Ashley County Medical Center and the UAMS-led ANGELS program recently upgraded networking technology at the medical center so mothers from the region with high-risk pregnancies can get the care they need closer to home.
Founded in 2003 at the University of Arkansas for Medical Sciences (UAMS), the Antenatal and Neonatal Guidelines, Education and Learning System (ANGELS) is an innovative consultative service for a wide range of physicians including family practitioners, obstetricians, neonatologists and pediatricians in Arkansas.
Maternal-fetal medicine specialists using a broadband connection through the ANGELS network can see ultrasound images live and talk to pregnant mothers at dozens of health care providers statewide. Experienced registered nurses staff the Institute for Digital Health & Innovation Call Center around the clock every day. They provide counseling, telephone triage of immediate health concerns, and education concerning health problems during pregnancy.
“This partnership gives us an opportunity to enhance the high level of quality care that pregnant mothers and their families in our region can find near their homes and here at the medical center,” said Phil Gilmore, the hospital’s administrator and CEO. “We’re committed to helping reduce the health risks to mothers and their babies, and we are excited to be able to use even more fully everything the ANGELS program can offer.”
Ashley County Medical Center has used ANGELS consultative services for several years, but now with the recent upgrade are also able use live ultrasound imaging during consultations.
“Applying technology in a meaningful way is how we effect positive change in health care for everyone, especially pregnant mothers,” said Curtis Lowery, M.D., director of the UAMS Institute for Digital Health & Innovation.
“Ashley County Medical Center’s willingness to collaborate with us in providing that care and in improving access to care demonstrates that they share that forward-thinking vision of progress.”
The institute is expanding on existing relationships between UAMS and rural hospitals to provide access to medical specialties that aren’t in those communities. Increased access to specialists can reduce health care costs by reducing the need to transfer patients from rural hospitals to UAMS or to larger medical centers where those specialists often are more commonly practicing.
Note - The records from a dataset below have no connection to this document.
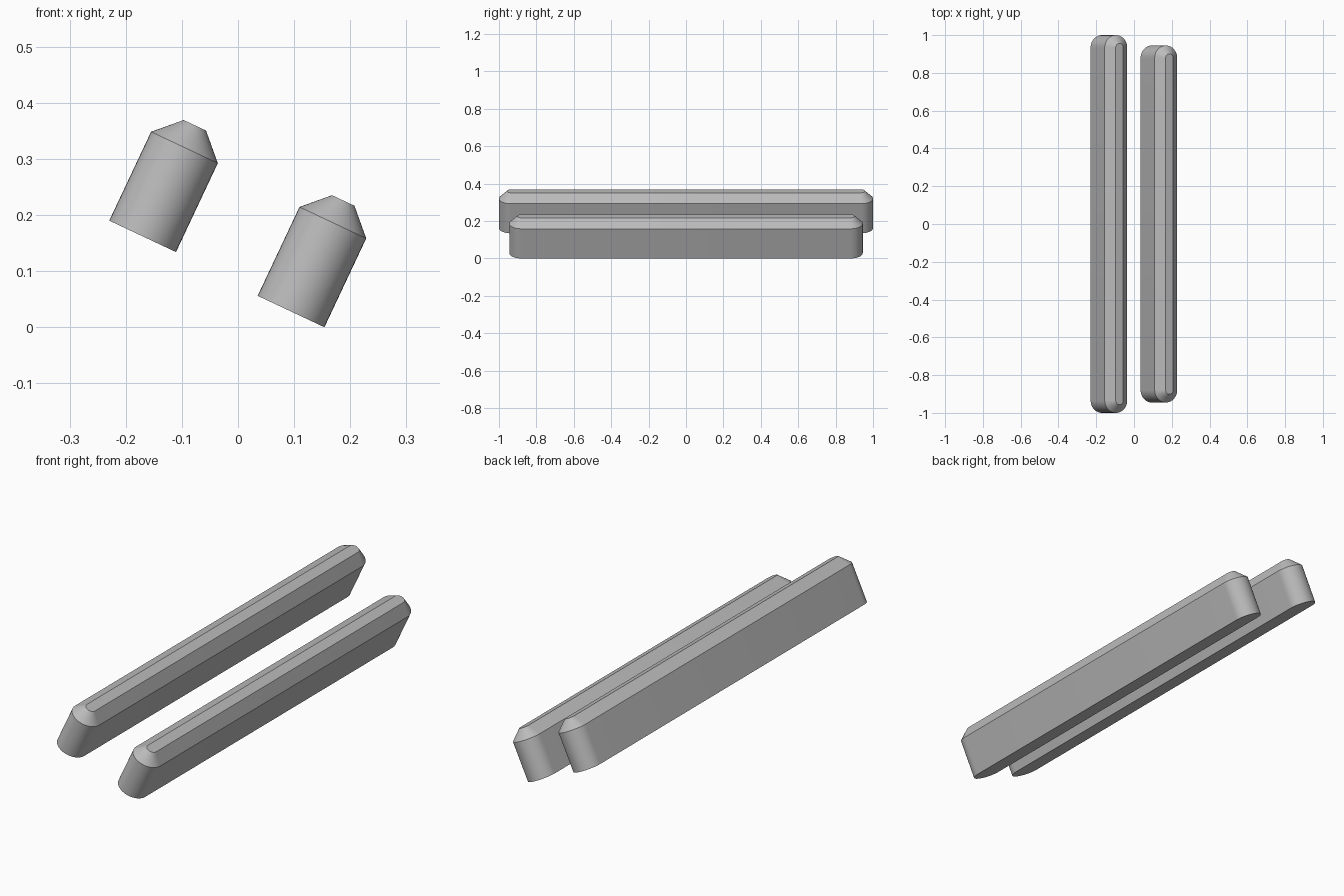
import bpy, bmesh, math

cube = bpy.data.objects.get("Cube")
if cube:
    bpy.data.objects.remove(cube, do_unlink=True)

WIDTH, BODY, CHAMFER = 0.1315, 0.175, 0.0437
TILT = math.radians(25.2)
STEPS = 20

grey = bpy.data.materials.new("plain grey")
grey.use_nodes = True
colour = (0.5, 0.5, 0.5, 1)
grey.diffuse_color = colour
grey.node_tree.nodes["Principled BSDF"].inputs["Base Color"].default_value = colour


def capsule(bm, radius, half_straight, z):
    """Ring of vertices: two semicircles joined by straight sides."""
    ring = []
    for end in (0, 1):
        for i in range(STEPS + 1):
            a = math.pi * (end + i / STEPS)
            y = half_straight * (1 - 2 * end) + radius * math.sin(a)
            ring.append(bm.verts.new((radius * math.cos(a), y, z)))
    return ring


def make_bar(name, half_length, x, z):
    """Round-ended bar with a chamfered top, leaning sideways."""
    r = WIDTH / 2
    straight = half_length - r
    bm = bmesh.new()
    rings = [capsule(bm, rad, straight, h) for rad, h in
             ((r, 0), (r, BODY), (r - CHAMFER, BODY + CHAMFER))]
    for low, high in zip(rings, rings[1:]):
        for i in range(len(low)):
            j = (i + 1) % len(low)
            bm.faces.new((low[i], low[j], high[j], high[i]))
    bm.faces.new(rings[0][::-1])
    bm.faces.new(rings[-1])
    bmesh.ops.recalc_face_normals(bm, faces=bm.faces)
    mesh = bpy.data.meshes.new(name)
    bm.to_mesh(mesh)
    bm.free()
    mesh.materials.append(grey)
    bar = bpy.data.objects.new(name, mesh)
    bpy.context.collection.objects.link(bar)
    bar.location = (x, 0, z)
    bar.rotation_euler = (0, TILT, 0)
    bpy.ops.object.select_all(action='DESELECT')
    bar.select_set(True)
    bpy.context.view_layer.objects.active = bar
    bpy.ops.object.shade_smooth_by_angle(angle=math.radians(30))


# Long upper bar and shorter lower bar
make_bar("upper_bar", 1.0, -0.17, 0.162)
make_bar("lower_bar", 0.945, 0.0945, 0.028)
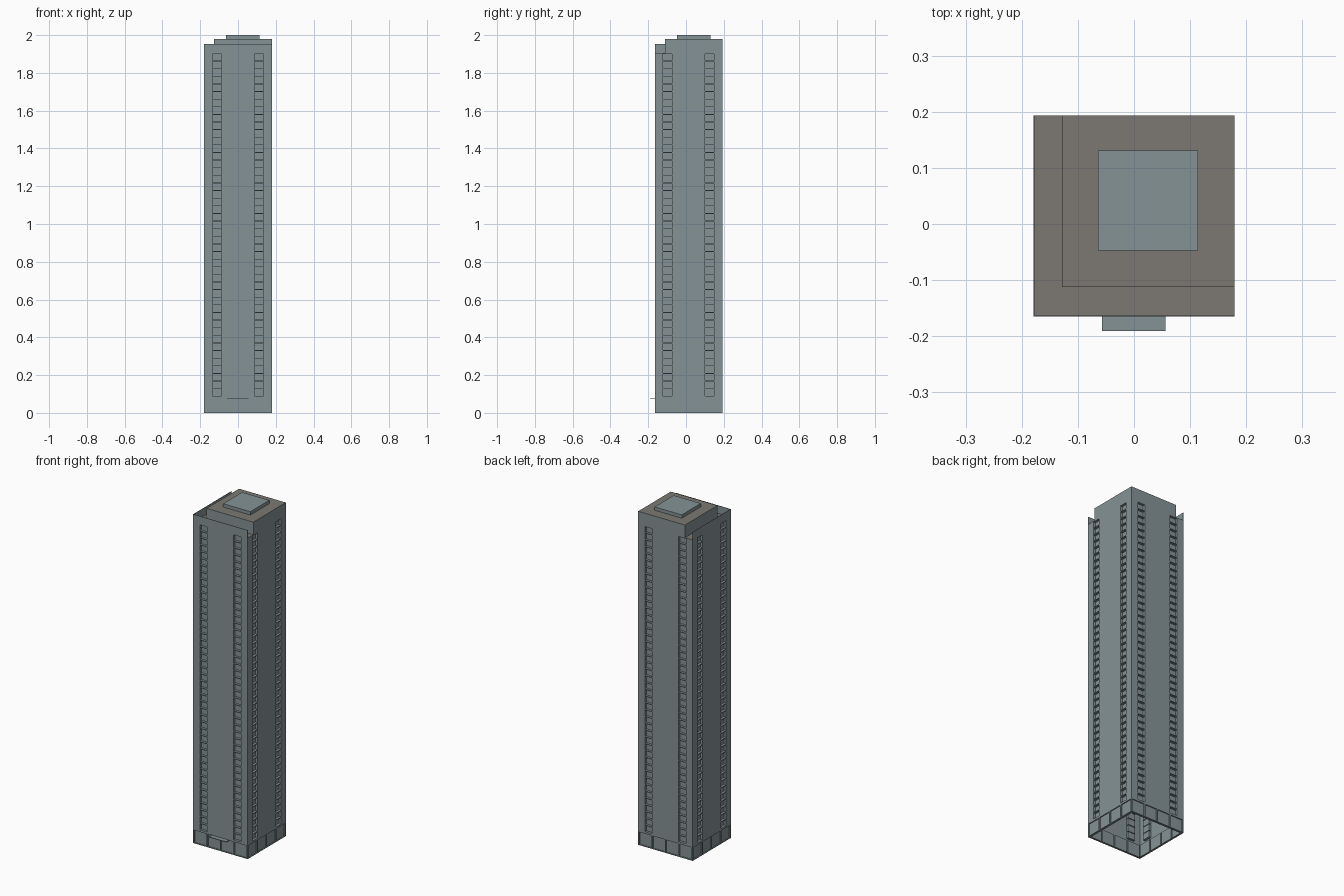
import bpy
import bmesh
from mathutils import Matrix, Vector

if "Cube" in bpy.data.objects:
    bpy.data.objects.remove(bpy.data.objects["Cube"], do_unlink=True)

HALF = 0.179                     # half width of the square tower
CENTRE = Vector((0, 0.014, 0))
BASE_TOP, WINDOW_START, TERRACE = 0.08, 0.09, 1.905
STOREYS = 45
STOREY = (TERRACE - WINDOW_START) / STOREYS


def material(name, colour):
    mat = bpy.data.materials.new(name)
    mat.use_nodes = True
    mat.diffuse_color = (*colour, 1)
    mat.node_tree.nodes["Principled BSDF"].inputs["Base Color"].default_value = (*colour, 1)
    return mat


CLADDING = material("blue grey cladding", (0.235, 0.29, 0.305))
ROOFING = material("brown grey roofing", (0.20, 0.19, 0.17))


def finish(name, bm, *mats):
    mesh = bpy.data.meshes.new(name)
    bm.to_mesh(mesh)
    bm.free()
    obj = bpy.data.objects.new(name, mesh)
    bpy.context.collection.objects.link(obj)
    for mat in mats:
        mesh.materials.append(mat)
    return obj


def block(name, low, high, *mats):
    """Box between two corners; a second material goes on its top face."""
    low, high = Vector(low), Vector(high)
    bm = bmesh.new()
    bmesh.ops.create_cube(bm, size=1)
    for v in bm.verts:
        v.co = [a + (b - a) * (c + 0.5) for a, b, c in zip(low, high, v.co)]
    bm.normal_update()
    for f in bm.faces:
        f.material_index = int(len(mats) > 1 and f.normal.z > 0.5)
    return finish(name, bm, *mats)


def quad(bm, *points):
    bm.faces.new([bm.verts.new(p) for p in points])


def panel(bm, u0, u1, z0, z1, depth=0):
    """Wall cell on the front plane, with reveals where it is recessed."""
    front, back = -HALF, -HALF + depth
    outer = [(u0, front, z0), (u1, front, z0), (u1, front, z1), (u0, front, z1)]
    inner = [(u, back, z) for u, _, z in outer]
    quad(bm, *inner)
    if depth:
        for i in range(4):
            j = (i + 1) % 4
            quad(bm, outer[i], outer[j], inner[j], inner[i])


def row(bm, openings, z0, z1, depth):
    """Strip of wall with recessed openings between plain piers."""
    edge = -HALF
    for a, b in openings:
        panel(bm, edge, a, z0, z1)
        panel(bm, a, b, z0, z1, depth)
        edge = b
    panel(bm, edge, HALF, z0, z1)


def wall(name, turn):
    bm = bmesh.new()
    # ground floor: four recessed bays over a narrow sill
    panel(bm, -HALF, HALF, 0, 0.004)
    bays = [(c - 0.04, c + 0.04) for c in (-0.132, -0.044, 0.044, 0.132)]
    row(bm, bays, 0.004, BASE_TOP - 0.002, 0.006)
    panel(bm, -HALF, HALF, BASE_TOP - 0.002, WINDOW_START)
    # two columns of recessed windows
    windows = [(c - 0.024, c + 0.024) for c in (-0.111, 0.111)]
    for i in range(STOREYS):
        z = WINDOW_START + i * STOREY
        row(bm, windows, z, z + STOREY - 0.004, 0.014)
        panel(bm, -HALF, HALF, z + STOREY - 0.004, z + STOREY)
    # underside rim of the open base
    rim = HALF - 0.012
    quad(bm, (-HALF, -HALF, 0), (-rim, -rim, 0), (rim, -rim, 0), (HALF, -HALF, 0))
    bmesh.ops.remove_doubles(bm, verts=bm.verts, dist=0.0001)
    bmesh.ops.transform(bm, verts=bm.verts, matrix=Matrix.Translation(CENTRE)
                        @ Matrix.Rotation(turn * 1.5707963, 4, "Z"))
    finish(name, bm, CLADDING)


for turn, side in enumerate(("front", "left", "back", "right")):
    wall(side + "_wall", turn)

front, back = CENTRE.y - HALF, CENTRE.y + HALF

# Terrace floor and its two thin parapets
bm = bmesh.new()
quad(bm, (-HALF, front, TERRACE), (HALF, front, TERRACE),
     (HALF, back, TERRACE), (-HALF, back, TERRACE))
finish("terrace_floor", bm, ROOFING)
block("front_parapet", (-HALF, front, TERRACE), (HALF, front + 0.002, 1.952), CLADDING)
block("right_parapet", (-HALF, front + 0.002, TERRACE), (-HALF + 0.002, back, 1.952), CLADDING)

# Set-back top floor and plant room
block("top_floor", (-0.128, -0.112, TERRACE), (HALF, back, 1.98), CLADDING, ROOFING)
block("plant_room", (-0.064, -0.047, 1.98), (0.114, 0.131, 2.0), CLADDING)

# Entrance canopy
block("entrance_canopy", (-0.057, -0.191, 0.076), (0.056, front, 0.08), CLADDING)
UAMS is the state’s only health sciences university, with colleges of Medicine, Nursing, Pharmacy, Health Professions and Public Health; a graduate school; hospital; a main campus in Little Rock; a Northwest Arkansas regional campus in Fayetteville; a statewide network of regional campuses; and seven institutes: the Winthrop P. Rockefeller Cancer Institute, Jackson T. Stephens Spine & Neurosciences Institute, Harvey & Bernice Jones Eye Institute, Psychiatric Research Institute, Donald W. Reynolds Institute on Aging, Translational Research Institute and Institute for Digital Health & Innovation. It is the only adult Level 1 trauma center in the state.
UAMS has 2,727 students, 870 medical residents and five dental residents. It is the state’s largest public employer with more than 10,000 employees, including 1,200 physicians who provide care to patients at UAMS, its regional campuses, Arkansas Children’s Hospital, the VA Medical Center and Baptist Health.